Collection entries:
Content starts

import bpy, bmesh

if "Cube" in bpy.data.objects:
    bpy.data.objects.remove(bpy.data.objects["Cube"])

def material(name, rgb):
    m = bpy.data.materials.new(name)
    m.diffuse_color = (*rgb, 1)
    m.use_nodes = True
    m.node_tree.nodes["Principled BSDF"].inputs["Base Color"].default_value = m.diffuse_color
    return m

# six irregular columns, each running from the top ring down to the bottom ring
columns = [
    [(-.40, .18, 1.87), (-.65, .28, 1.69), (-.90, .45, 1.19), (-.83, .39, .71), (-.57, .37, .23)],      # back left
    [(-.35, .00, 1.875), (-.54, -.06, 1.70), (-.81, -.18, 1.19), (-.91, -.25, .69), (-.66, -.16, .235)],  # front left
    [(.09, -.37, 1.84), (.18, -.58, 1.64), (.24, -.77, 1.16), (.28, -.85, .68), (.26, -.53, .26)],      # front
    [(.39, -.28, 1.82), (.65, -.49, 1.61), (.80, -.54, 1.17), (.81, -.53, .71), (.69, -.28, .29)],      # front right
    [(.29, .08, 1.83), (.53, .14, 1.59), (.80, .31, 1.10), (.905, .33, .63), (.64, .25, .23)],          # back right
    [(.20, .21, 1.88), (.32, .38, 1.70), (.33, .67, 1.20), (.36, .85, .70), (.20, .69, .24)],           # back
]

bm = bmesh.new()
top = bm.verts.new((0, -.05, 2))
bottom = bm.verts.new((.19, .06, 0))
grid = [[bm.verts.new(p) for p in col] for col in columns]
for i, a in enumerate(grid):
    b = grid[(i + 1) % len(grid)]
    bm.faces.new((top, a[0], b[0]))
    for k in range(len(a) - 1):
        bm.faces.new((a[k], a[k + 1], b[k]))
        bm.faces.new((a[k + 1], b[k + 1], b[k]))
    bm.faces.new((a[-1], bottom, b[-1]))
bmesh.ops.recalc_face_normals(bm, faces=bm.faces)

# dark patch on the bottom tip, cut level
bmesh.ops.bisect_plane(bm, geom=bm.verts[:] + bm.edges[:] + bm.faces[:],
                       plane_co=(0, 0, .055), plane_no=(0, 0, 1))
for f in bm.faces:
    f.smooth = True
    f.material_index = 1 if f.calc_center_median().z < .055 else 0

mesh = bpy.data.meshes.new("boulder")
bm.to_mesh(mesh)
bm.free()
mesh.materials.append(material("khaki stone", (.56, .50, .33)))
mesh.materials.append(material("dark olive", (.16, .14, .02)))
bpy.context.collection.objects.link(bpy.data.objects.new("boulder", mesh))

Content ends

▸ **Work item**
Check each line of the entries above, and show every one holding the word "faces".

▸ **Answer space**
    bm.faces.new((top, a[0], b[0]))
        bm.faces.new((a[k], a[k + 1], b[k]))
        bm.faces.new((a[k + 1], b[k + 1], b[k]))
    bm.faces.new((a[-1], bottom, b[-1]))
bmesh.ops.recalc_face_normals(bm, faces=bm.faces)
bmesh.ops.bisect_plane(bm, geom=bm.verts[:] + bm.edges[:] + bm.faces[:],
for f in bm.faces:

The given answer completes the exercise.